4th Amendment, that obsolete detail....
Mobile backscatter x-ray units are coming into use, to scan the inside of vehicles from a distance. I have some difficulty seeing how x-raying a vehicle is not a "search" (applying passive infrared imaging to a house has been held to be a search, and this involves active rather than passive imaging), and how doing it to every vehicle, with no reason to suspect criminality, is not "unreasonable."
Well, I guess the courts will have to re-define the phrase "plain sight" for law enforcement.
Posted by: Dann in Ohio at September 30, 2010 04:23 PM
And how does one square that with Kyllo v. US? Seems to me this technology is much more intrusive, and much less available to the general public, than the infrared technology in that case.
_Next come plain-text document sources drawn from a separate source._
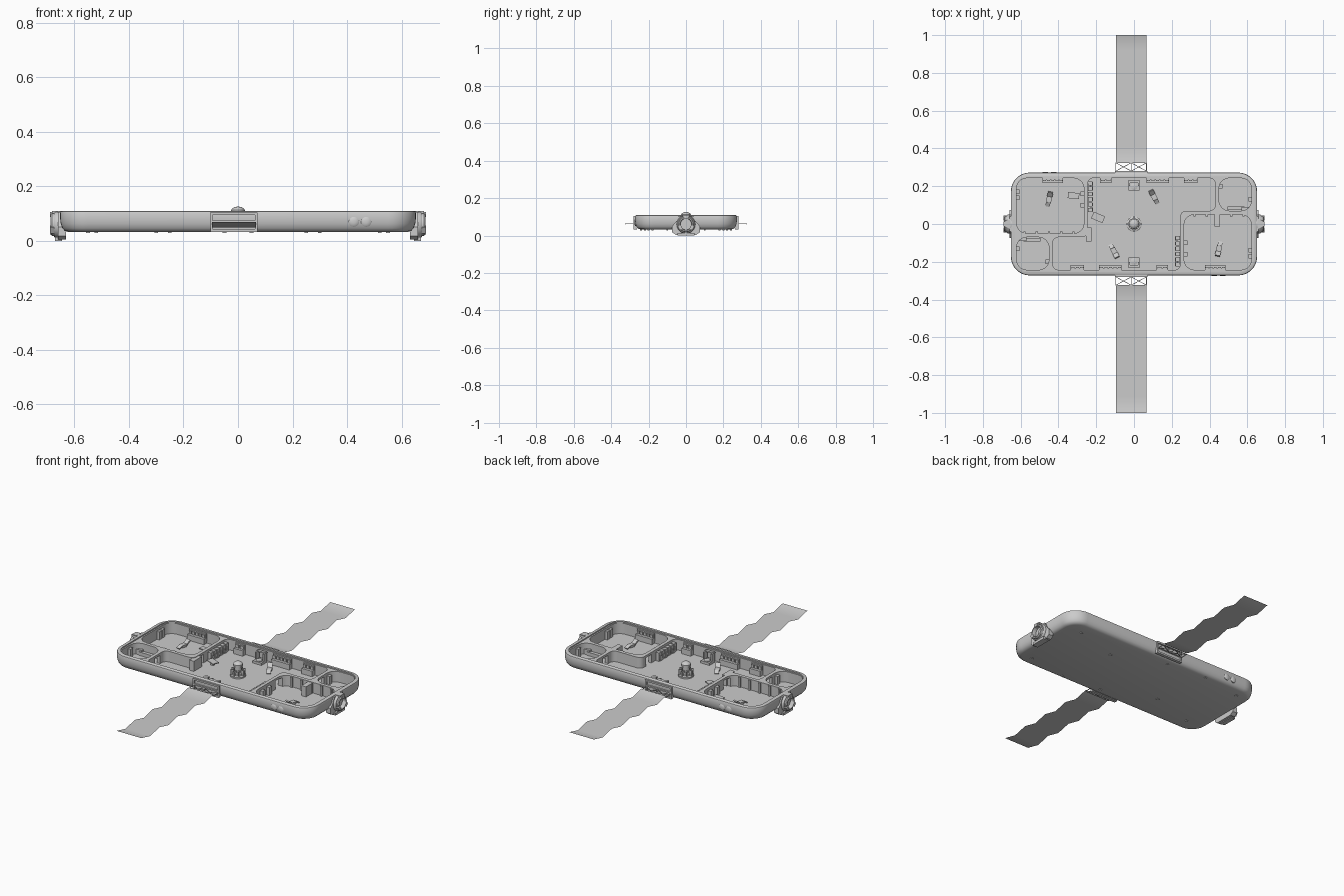
import bpy, bmesh, math
from mathutils import Matrix, Vector

if "Cube" in bpy.data.objects:
    bpy.data.objects.remove(bpy.data.objects["Cube"])

ROT = [Matrix.Identity(4), Matrix.Rotation(math.pi, 4, 'Z')]
TO_X = Matrix(((0, 0, 1, 0), (1, 0, 0, 0), (0, 1, 0, 0), (0, 0, 0, 1)))


def finish(name, bm, mat=Matrix.Identity(4), smooth=None):
    bmesh.ops.recalc_face_normals(bm, faces=bm.faces)
    me = bpy.data.meshes.new(name)
    bm.to_mesh(me)
    bm.free()
    me.transform(mat)
    ob = bpy.data.objects.new(name, me)
    bpy.context.collection.objects.link(ob)
    if smooth:
        shade(ob, smooth)
    return ob


def shade(ob, deg):
    bpy.ops.object.select_all(action='DESELECT')
    ob.select_set(True)
    bpy.context.view_layer.objects.active = ob
    bpy.ops.object.shade_smooth_by_angle(angle=math.radians(deg))


def loft(name, rings, mat=Matrix.Identity(4), smooth=None):
    """Skin a stack of equal-length point rings and cap both ends."""
    bm = bmesh.new()
    vs = [[bm.verts.new(p) for p in r] for r in rings]
    n = len(vs[0])
    for a, b in zip(vs, vs[1:]):
        for i in range(n):
            bm.faces.new((a[i], a[(i + 1) % n], b[(i + 1) % n], b[i]))
    bm.faces.new(vs[0])
    bm.faces.new(vs[-1])
    return finish(name, bm, mat, smooth)


def prism(name, pts, z0, z1, mat=Matrix.Identity(4), smooth=None):
    return loft(name, [[(x, y, z) for x, y in pts] for z in (z0, z1)], mat, smooth)


def lathe(name, prof, mat=Matrix.Identity(4), seg=24, smooth=35):
    ang = [2 * math.pi * i / seg for i in range(seg)]
    return loft(name, [[(r * math.cos(a), r * math.sin(a), z) for a in ang] for r, z in prof], mat, smooth)


def rounded(pts, r, seg=6):
    out, n = [], len(pts)
    for i, p in enumerate(pts):
        p = Vector(p)
        d1 = (Vector(pts[i - 1]) - p).normalized()
        d2 = (Vector(pts[(i + 1) % n]) - p).normalized()
        for k in range(seg + 1):
            a = math.pi / 2 * k / seg
            out.append(tuple(p + r * (d1 + d2) - r * (d2 * math.cos(a) + d1 * math.sin(a))))
    return out


def rect(x0, y0, x1, y1):
    return [(x0, y0), (x1, y0), (x1, y1), (x0, y1)]


def box(name, c, s, mat=Matrix.Identity(4), rz=0, ry=0):
    bm = bmesh.new()
    bmesh.ops.create_cube(bm, size=1)
    m = Matrix.Translation(c) @ Matrix.Rotation(rz, 4, 'Z') @ Matrix.Rotation(ry, 4, 'Y')
    return finish(name, bm, mat @ m @ Matrix.Diagonal((*s, 1)))


# hull: rounded slab with softened lower edge
prof = [(.03, .032), (.017, .036), (.008, .046), (.002, .062), (0, .078), (0, .102), (.002, .107), (.007, .11)]
hull = loft('hull', [[(x, y, z) for x, y in rounded(rect(-.652 + i, -.272 + i, .652 - i, .272 - i), .1 - i, 10)]
                     for i, z in prof])

# room cavities carved out of the hull
FLOOR = .04
cuts = [prism('rim_cutter', rounded(rect(-.63, -.25, .63, .25), .075, 8), .103, .2)]
for m in ROT:
    cuts.append(prism('large_room_cutter', rounded(rect(-.622, -.05, -.265, .243), .055), FLOOR, .2, m))
    cuts.append(prism('small_room_cutter', rounded(rect(-.622, -.243, -.45, -.07), .055), FLOOR, .2, m))
    # doorways through the partitions
    cuts.append(box('door_cutter', (-.255, .0, .065), (.06, .05, .05), m))
    cuts.append(box('door_cutter', (-.44, -.14, .065), (.06, .05, .05), m))
hall = [(-.43, -.243), (.245, -.243), (.245, .07), (.43, .07), (.43, .243), (-.245, .243), (-.245, -.07), (-.43, -.07)]
cuts.append(prism('hall_cutter', rounded(hall, .03), FLOOR, .2))
bpy.context.view_layer.objects.active = hull
for c in cuts:
    c.hide_render = True
    mod = hull.modifiers.new('carve', 'BOOLEAN')
    mod.operation, mod.object, mod.solver = 'DIFFERENCE', c, 'EXACT'
    bpy.ops.object.modifier_apply(modifier=mod.name)
for c in cuts:
    bpy.data.objects.remove(c)
shade(hull, 32)

# central column with domed head
lathe('central_column', [(.042, FLOOR), (.042, .048), (.03, .052), (.03, .062), (.02, .066), (.02, .098), (.026, .1),
                         (.026, .112), (.021, .119), (.012, .124), (.004, .125)])
for i in range(8):
    m = Matrix.Rotation(i * math.pi / 4, 4, 'Z')
    box('column_fin', (.031, 0, .06), (.018, .008, .04), m)

for m in ROT:
    # airlock lobby beside each solar array
    box('lobby_base', (0, .205, .047), (.058, .055, .014), m)
    for sx in (-1, 1):
        box('lobby_post', (sx * .025, .215, .068), (.008, .03, .056), m)
    box('lobby_lintel', (0, .225, .096), (.058, .016, .008), m)
    lathe('lobby_hatch', [(.018, .054), (.018, .058), (.012, .06)], m @ Matrix.Translation((0, .198, 0)), 12)

    # consoles along the long walls
    for x, w in ((-.43, .11), (-.15, .06), (.125, .12), (.3, .07)):
        box('console_desk', (x, .229, .056), (w, .026, .032), m)
        box('console_back', (x, .239, .074), (w, .01, .05), m)
        n = round(w / .024)
        for k in range(n):
            box('console_screen', (x - w / 2 + w * (k + .5) / n, .231, .083), (w / n * .7, .008, .018), m)

    # equipment racks along the end partition of the hall
    for k in range(6):
        box('equipment_rack', (.232, -.075 - .028 * k, .065), (.022, .022, .05), m)
        box('rack_drawer', (.22, -.075 - .028 * k, .06), (.006, .016, .02), m)
    # wall lockers in the side rooms
    for x, y in ((-.615, .17), (-.615, .14), (-.275, .1), (-.275, .16), (-.615, -.13), (-.46, -.2)):
        box('wall_locker', (x, y, .064), (.018, .024, .048), m)
    box('small_room_bench', (-.54, -.083, .05), (.09, .02, .02), m)
    box('small_room_table', (-.59, -.08, .055), (.04, .018, .03), m)
    # ribs on the room walls
    for k in range(5):
        box('wall_rib', (-.58 + .065 * k, -.046, .07), (.012, .01, .06), m)
    for y in (.08, .13, .2):
        box('hall_stool', (-.225, y, .046), (.014, .014, .012), m)

    # reclining couches
    for x, y, a in ((-.45, .13, 1.35), (.107, .142, 2.05)):
        c = m @ Matrix.Translation((x, y, 0)) @ Matrix.Rotation(a, 4, 'Z')
        box('couch_base', (0, 0, .044), (.03, .018, .01), c)
        box('couch_seat', (0, 0, .053), (.035, .028, .008), c)
        box('couch_back', (.027, 0, .062), (.032, .028, .008), c, ry=-.7)
        box('couch_footrest', (-.026, 0, .049), (.026, .024, .006), c, ry=-.5)

    # round portholes on the hull side
    for x in (.425, .47):
        pm = m @ Matrix.Translation((x, -.268, .07)) @ Matrix.Rotation(math.pi / 2, 4, 'X')
        lathe('porthole', [(.019, -.01), (.019, .003), (.015, .006), (.006, .008)], pm, 20, 50)
    # small feet under the hull
    for x, y in ((.55, -.2), (.3, -.24), (.25, .1), (.52, .18), (.05, -.22)):
        box('hull_foot', (x, y, .031), (.014, .01, .006), m)

    # docking port at each end
    pm = m @ TO_X
    plate = [(-.055, .004), (.055, .004), (.075, .018), (.075, .05), (.055, .072), (.04, .105),
             (-.04, .105), (-.055, .072), (-.075, .05), (-.075, .018)]
    prism('port_plate', plate, .63, .66, pm)
    prism('port_foot', rect(-.045, 0, .045, .014), .645, .672, pm)
    ring = pm @ Matrix.Translation((0, .06, 0))
    lathe('port_ring', [(.05, .64), (.05, .668), (.046, .674), (.042, .674), (.042, .682), (.038, .687), (.032, .687),
                        (.03, .68), (.03, .664)], ring, 24)
    for k in range(3):
        r = ring @ Matrix.Rotation(math.pi / 2 + k * math.tau / 3, 4, 'Z')
        box('port_clamp', (.036, 0, .68), (.018, .024, .02), r)
    box('port_latch', (0, .045, .668), (.04, .01, .03), ring)

# single furniture pieces
box('side_table', (-.32, .15, .055), (.06, .032, .004), rz=-.1)
box('side_table_leg', (-.32, .15, .047), (.015, .015, .014))
box('work_table', (-.19, .035, .06), (.065, .038, .005), rz=-.4)
box('work_table_leg', (-.19, .035, .049), (.018, .018, .018))
for c in ((.44, .025), (-.24, -.055)):
    box('partition_post', (*c, .07), (.03, .075, .06))

# solar arrays, mirrored front and back
CX, HW = -.015, .081
for s in (1, -1):
    m = Matrix.Diagonal((1, s, 1, 1))
    # frame set into the hull side
    for z, h in ((.038, .01), (.07, .008), (.1, .01)):
        box('array_frame_rail', (CX, .272, z), (.17, .018, h), m)
    for sx in (-1, 1):
        box('array_frame_side', (CX + sx * .082, .272, .069), (.008, .018, .07), m)
    box('array_frame_back', (CX, .265, .069), (.165, .014, .064), m)
    # zigzag truss between frame and panels
    for cx in (CX - HW / 2, CX + HW / 2):
        for sg in (-1, 1):
            box('truss_brace', (cx, .302, .062), (.092, .003, .003), m, rz=sg * math.atan2(.044, HW))
    for x in (CX - HW, CX, CX + HW):
        box('truss_strut', (x, .302, .062), (.003, .048, .003), m)
    box('truss_bar', (CX, .325, .062), (2 * HW, .004, .004), m)
    # folded panel sheet
    bm = bmesh.new()
    rows = []
    for k in range(9):
        y, z = .325 + .675 * k / 8, .069 if k % 2 == 0 else .049
        rows.append([bm.verts.new((CX + sx * HW, y, z)) for sx in (-1, 1)])
    for a, b in zip(rows, rows[1:]):
        bm.faces.new((a[0], a[1], b[1], b[0]))
    sheet = finish('solar_panel', bm, m)
    if sheet.data.polygons[0].normal.z < 0:
        sheet.data.flip_normals()
    shade(sheet, 40)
And that use was found to be unconstitutional.
This is absolutely a search. And an illegal one.
Posted by: GMC70 at September 30, 2010 05:01 PM
Funny, in the Constitutional texts of the 19th century, resaonable in the 4th amendment meant the search was performed under the auspices of a search warrant. That is NO search was reasonable without a search warrant. In fact, the plain language of the 4th amendment says exactly that, IF the reader knows English grammar and language usage.
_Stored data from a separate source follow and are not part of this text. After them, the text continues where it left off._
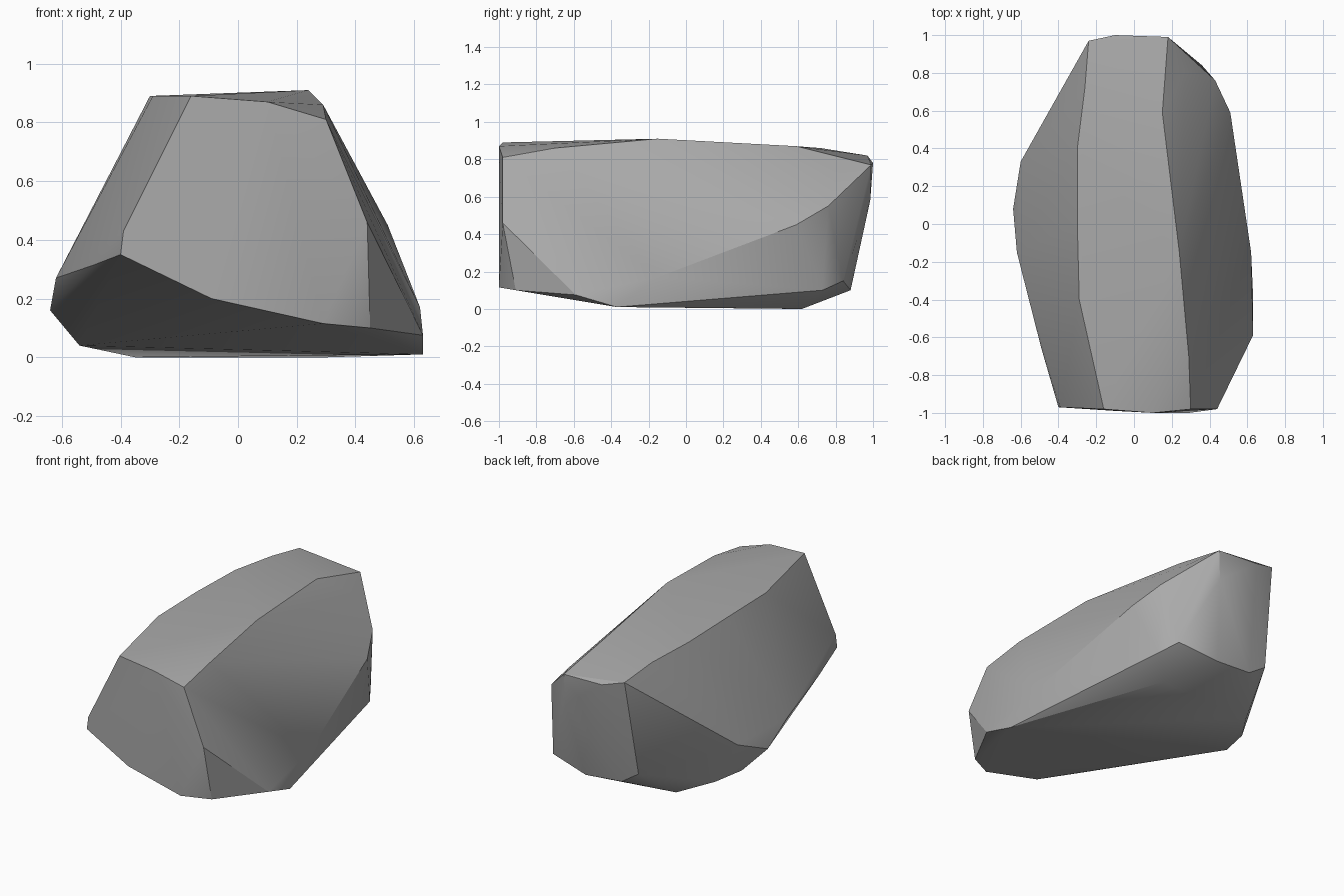
import bpy, bmesh, math

cube = bpy.data.objects.get("Cube")
if cube:
    bpy.data.objects.remove(cube, do_unlink=True)

stone = bpy.data.materials.new("stone_grey")
stone.use_nodes = True
grey = (0.4, 0.4, 0.4, 1)
stone.diffuse_color = grey
stone.node_tree.nodes["Principled BSDF"].inputs["Base Color"].default_value = grey

# Corners of the chipped boulder, grouped by facet
front_face = [(-.16, -.98, .89), (.1, -1, .87), (.3, -.98, .81), (.44, -.98, .46),
              (.29, -1, .115), (-.09, -.99, .2), (-.4, -.97, .35), (-.39, -.97, .43)]
left_crest = [(-.29, -.4, .89), (-.3, 0, .89), (-.3, .4, .88), (-.26, .72, .86)]
right_crest = [(.29, -.7, .86), (.24, -.15, .91), (.15, .59, .87), (.27, .81, .72)]
right_side = [(.43, .76, .55), (.51, .59, .45), (.62, -.15, .17),
              (.63, -.59, .075), (.45, -.91, .1), (.63, -.37, .01)]
back_face = [(-.24, .97, .82), (-.1, 1, .78), (.18, .99, .77), (.17, .985, .58),
             (.2, .89, .22), (-.27, .87, .2), (-.15, .87, .12), (.1, .88, .1),
             (.36, .84, .15), (.43, .73, .1)]
left_side = [(-.6, .33, .27), (-.64, .08, .16), (-.62, -.15, .27), (-.49, -.66, .315)]
underside = [(-.35, .6, 0), (.3, .62, 0), (-.49, .4, .03), (-.54, .2, .04)]

# Wrap the corners in one solid and merge coplanar triangles
bm = bmesh.new()
for group in (front_face, left_crest, right_crest, right_side,
              back_face, left_side, underside):
    for corner in group:
        bm.verts.new(corner)
hull = bmesh.ops.convex_hull(bm, input=bm.verts)
loose = [v for v in bm.verts if not v.link_faces]
bmesh.ops.delete(bm, geom=loose, context="VERTS")
bmesh.ops.dissolve_limit(bm, angle_limit=math.radians(1),
                         verts=bm.verts, edges=bm.edges)
bmesh.ops.recalc_face_normals(bm, faces=bm.faces)

mesh = bpy.data.meshes.new("boulder")
bm.to_mesh(mesh)
bm.free()
mesh.materials.append(stone)
boulder = bpy.data.objects.new("boulder", mesh)
bpy.context.collection.objects.link(boulder)

# Soft facets with crisp main ridges
bpy.context.view_layer.objects.active = boulder
boulder.select_set(True)
bpy.ops.object.shade_smooth_by_angle(angle=math.radians(30))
In the 20th century, the judges lifted their black robes, grabbed their crystal balls and removed the warrant requirement from reasonable.
I can only imagine what the voodoo hoodoo magic of the 21st century supreme court will bring us.
It is a sad note that those who have no authority to do so, have usurped the power to decide the meaning and extent of the document that 1) created them and 2) controls them. Do you not see the hypocrisy of the court claiming the power to interpret its superior?
Have we reached the point that the government agents can come up to us and strip us in public? What's the difference between the actual physical act and this?
Heaven help us!
Tiocfaidh ar la!
Posted by: fwb at October 1, 2010 01:04 PM